Take the data below and extract the lines from the one with "1.362), (-0.055, 1.3)]" to the one with "at the middle", inclusive, exactly as written.

── Information

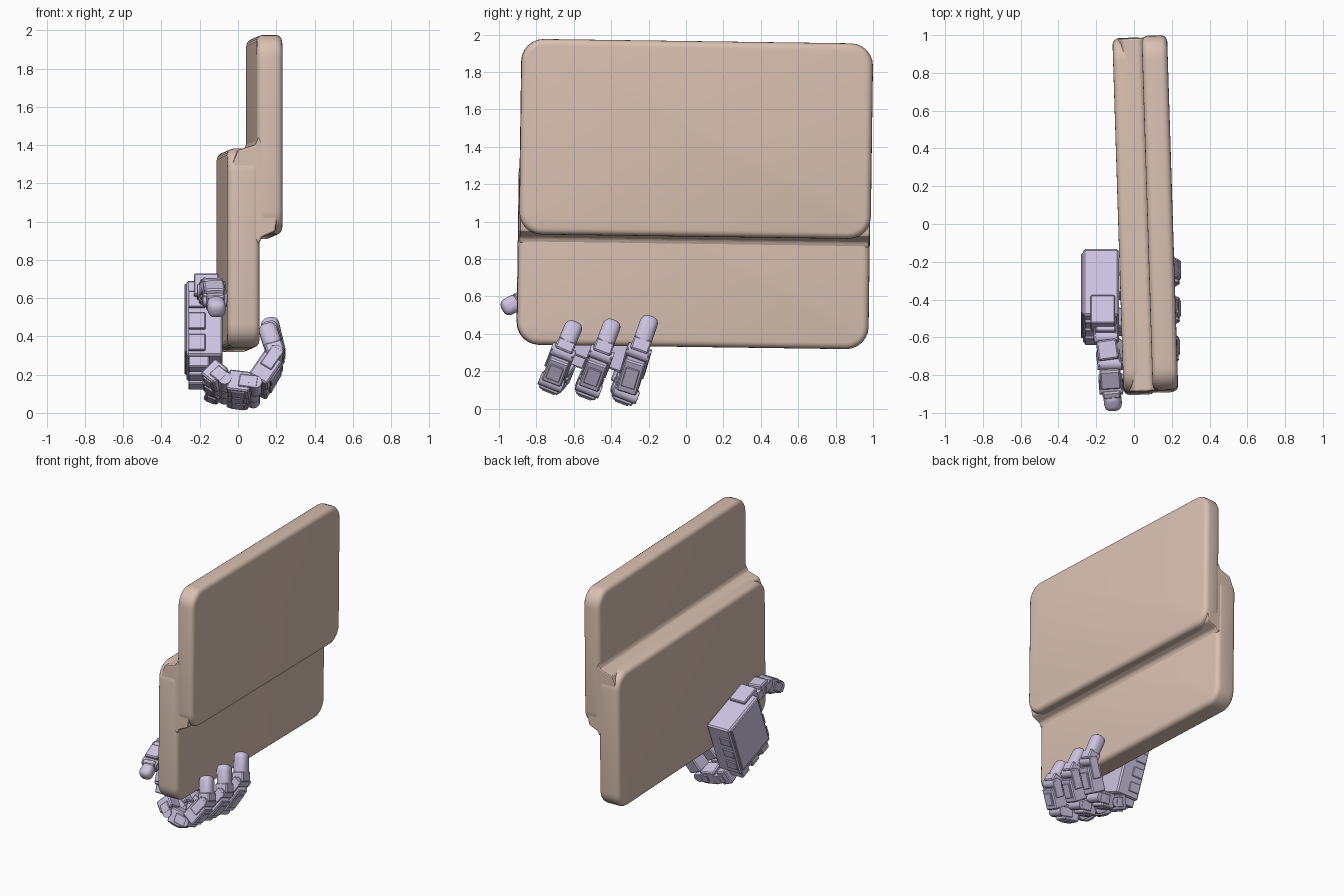
import bpy, bmesh
from math import sin, cos, pi, radians
from mathutils import Vector, Matrix

if "Cube" in bpy.data.objects:
    bpy.data.objects.remove(bpy.data.objects["Cube"])


def material(name, rgb):
    m = bpy.data.materials.new(name)
    m.diffuse_color = (*rgb, 1)
    m.use_nodes = True
    m.node_tree.nodes["Principled BSDF"].inputs["Base Color"].default_value = m.diffuse_color
    return m


TAN = material("tan", (0.69, 0.53, 0.44))
LILAC = material("lilac", (0.61, 0.55, 0.75))


def finish(name, bm, mat, matrix=None, bevel=0, segments=2):
    bmesh.ops.recalc_face_normals(bm, faces=bm.faces)
    me = bpy.data.meshes.new(name)
    bm.to_mesh(me)
    bm.free()
    ob = bpy.data.objects.new(name, me)
    bpy.context.collection.objects.link(ob)
    me.materials.append(mat)
    if matrix:
        ob.matrix_world = matrix
    if bevel:
        b = ob.modifiers.new("bevel", "BEVEL")
        b.width, b.segments = bevel, segments
    return ob


def smooth(ob):
    bpy.ops.object.select_all(action="DESELECT")
    ob.select_set(True)
    bpy.context.view_layer.objects.active = ob
    bpy.ops.object.shade_smooth_by_angle(angle=radians(35))


# ---- Stepped board: two rounded slabs joined by a filleted core ----
TILT = (Matrix.Translation((0, 0.045, 0)) @ Matrix.Translation((0, 0, 1.14))
        @ Matrix.Rotation(radians(1.8), 4, "Z") @ Matrix.Rotation(radians(-0.8), 4, "X")
        @ Matrix.Translation((0, 0, -1.14)))
HALF = 0.94


def slab(name, x0, x1, z0, z1, corner=0.12, edge=0.035):
    layers = []
    for i in range(5):
        a = i * pi / 8
        layers.append((x0 + edge * (1 - sin(a)), edge * (1 - cos(a))))
    layers = [(x, e) for x, e in layers[::-1]]
    arc = [(edge * (1 - cos(i * pi / 8)), edge * (1 - sin(i * pi / 8))) for i in range(5)]
    layers = [(x0 + dx, inset) for dx, inset in arc] + [(x1 - dx, inset) for dx, inset in arc[::-1]]
    bm = bmesh.new()
    rings = []
    for x, inset in layers:
        ring = []
        r = corner - inset
        for q, (sy, sz) in enumerate(((1, 1), (-1, 1), (-1, -1), (1, -1))):
            cy = sy * (HALF - corner)
            cz = z1 - corner if sz > 0 else z0 + corner
            for k in range(7):
                a = q * pi / 2 + k * pi / 12
                ring.append(bm.verts.new((x, cy + r * cos(a), cz + r * sin(a))))
        rings.append(ring)
    n = len(rings[0])
    for a, b in zip(rings, rings[1:]):
        for i in range(n):
            bm.faces.new((a[i], a[(i + 1) % n], b[(i + 1) % n], b[i]))
    bm.faces.new(rings[0])
    bm.faces.new(rings[-1])
    smooth(finish(name, bm, TAN, TILT))


slab("lower_slab", -0.085, 0.085, 0.33, 1.37)
slab("upper_slab", 0.07, 0.205, 0.92, 1.965)

profile = [(-0.055, 1.0), (0.08, 0.87), (0.095, 0.905), (0.165, 0.935), (0.175, 1.0),
           (0.175, 1.3), (0.077, 1.43), (0.06, 1.39), (-0.03, 1.362), (-0.055, 1.3)]
bm = bmesh.new()
face = bm.faces.new([bm.verts.new((x, -HALF + 0.004, z)) for x, z in profile])
ext = bmesh.ops.extrude_face_region(bm, geom=[face])
bmesh.ops.translate(bm, vec=(0, 2 * HALF - 0.008, 0),
                    verts=[v for v in ext["geom"] if isinstance(v, bmesh.types.BMVert)])
finish("slab_core", bm, TAN, TILT, 0.01)


# ---- Robot hand helpers ----
def frame(a, b, side):
    """Matrix at the middle of a-b: local z along the link, local y along side."""
    a, b = Vector(a), Vector(b)
    z = (b - a).normalized()
    x = Vector(side).cross(z).normalized()
    y = z.cross(x)
    m = Matrix((x, y, z)).transposed().to_4x4()
    m.translation = (a + b) / 2
    return m, (b - a).length


def box(name, matrix, size, offset=(0, 0, 0), bevel=0.008, segments=1):
    bm = bmesh.new()
    bmesh.ops.create_cube(bm, size=1)
    bmesh.ops.scale(bm, vec=size, verts=bm.verts)
    bmesh.ops.translate(bm, vec=offset, verts=bm.verts)
    return finish(name, bm, LILAC, matrix, bevel, segments)


def pin(name, p, side, radius, length):
    bm = bmesh.new()
    bmesh.ops.create_cone(bm, cap_ends=True, segments=16, radius1=radius,
                          radius2=radius, depth=length)
    m = Vector(side).to_track_quat("Z", "Y").to_matrix().to_4x4()
    m.translation = Vector(p)
    smooth(finish(name, bm, LILAC, m))


def digit(name, points, side, w):
    """Chain of servo blocks with bracket plates and pins, ending in a round tip."""
    last = len(points) - 2
    for i, (a, b) in enumerate(zip(points, points[1:])):
        m, L = frame(a, b, side)
        if i < last:
            box(f"{name}_servo_{i}", m, (w * 0.9, w * 0.9, L * 0.75))
            for s in (-1, 1):
                box(f"{name}_bracket_{i}", m, (w * 0.55, w * 0.1, L * 0.6),
                    (0, s * w * 0.48, L * 0.3), 0.004)
            box(f"{name}_back_plate_{i}", m, (w * 0.1, w * 0.6, L * 0.45), (w * 0.47, 0, 0), 0.003)
        else:
            box(f"{name}_tip_base", m, (w * 0.75, w * 0.8, L * 0.4), (0, 0, -L * 0.3))
            smooth(box(f"{name}_tip", m, (w * 0.78, w * 0.78, L * 0.8 + w * 0.2),
                       (0, 0, L * 0.1 + w * 0.1), w * 0.3, 4))
        if i:
            pin(f"{name}_pin_{i}", a, side, w * 0.28, w * 1.05)


# ---- Palm ----
UP = Vector((0, 0.36, 0.93)).normalized()
SIDE = Vector((0, 0.93, -0.36)).normalized()
mid = Vector((-0.175, -0.39, 0.41))
palm, _ = frame(mid - UP, mid + UP, SIDE)
# local x = SIDE x UP = +world x
box("palm", palm, (0.19, 0.38, 0.42), (0, 0, 0.02), 0.01)
box("palm_back_cover", palm, (0.02, 0.34, 0.38), (-0.095, 0, 0.03), 0.005)
for i in (-1, 0, 1):
    box("palm_knuckle_block", palm, (0.11, 0.09, 0.09), (-0.03, i * 0.125, -0.2), 0.006)
    box("palm_side_rib", palm, (0.09, 0.025, 0.07), (-0.04, 0.185, i * 0.11), 0.004)
    box("palm_near_rib", palm, (0.09, 0.03, 0.09), (-0.04, -0.19, i * 0.12), 0.004)

# ---- Three fingers curling under the board ----
fingers = [
    ((-0.16, -0.64, 0.23), (-0.07, -0.70, 0.16), (0.09, -0.72, 0.14), (0.20, -0.66, 0.30), (0.155, -0.60, 0.44)),
    ((-0.17, -0.49, 0.19), (-0.07, -0.52, 0.13), (0.08, -0.52, 0.11), (0.205, -0.455, 0.29), (0.16, -0.395, 0.45)),
    ((-0.17, -0.33, 0.14), (-0.07, -0.33, 0.10), (0.08, -0.32, 0.08), (0.205, -0.255, 0.30), (0.165, -0.195, 0.47)),
]
for i, pts in enumerate(fingers):
    digit(f"finger_{i + 1}", pts, SIDE, 0.125)

# ---- Thumb along the back of the board ----
digit("thumb", [(-0.15, -0.47, 0.60), (-0.15, -0.60, 0.64), (-0.13, -0.74, 0.655),
                (-0.12, -0.87, 0.59), (-0.11, -0.96, 0.54)], (1, 0, 0), 0.12)
box("thumb_mount", palm, (0.13, 0.16, 0.12), (0.01, -0.16, 0.19), 0.006)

────

Finished exercise |
           (0.175, 1.3), (0.077, 1.43), (0.06, 1.39), (-0.03, 1.362), (-0.055, 1.3)]
bm = bmesh.new()
face = bm.faces.new([bm.verts.new((x, -HALF + 0.004, z)) for x, z in profile])
ext = bmesh.ops.extrude_face_region(bm, geom=[face])
bmesh.ops.translate(bm, vec=(0, 2 * HALF - 0.008, 0),
                    verts=[v for v in ext["geom"] if isinstance(v, bmesh.types.BMVert)])
finish("slab_core", bm, TAN, TILT, 0.01)


# ---- Robot hand helpers ----
def frame(a, b, side):
    """Matrix at the middle of a-b: local z along the link, local y along side."""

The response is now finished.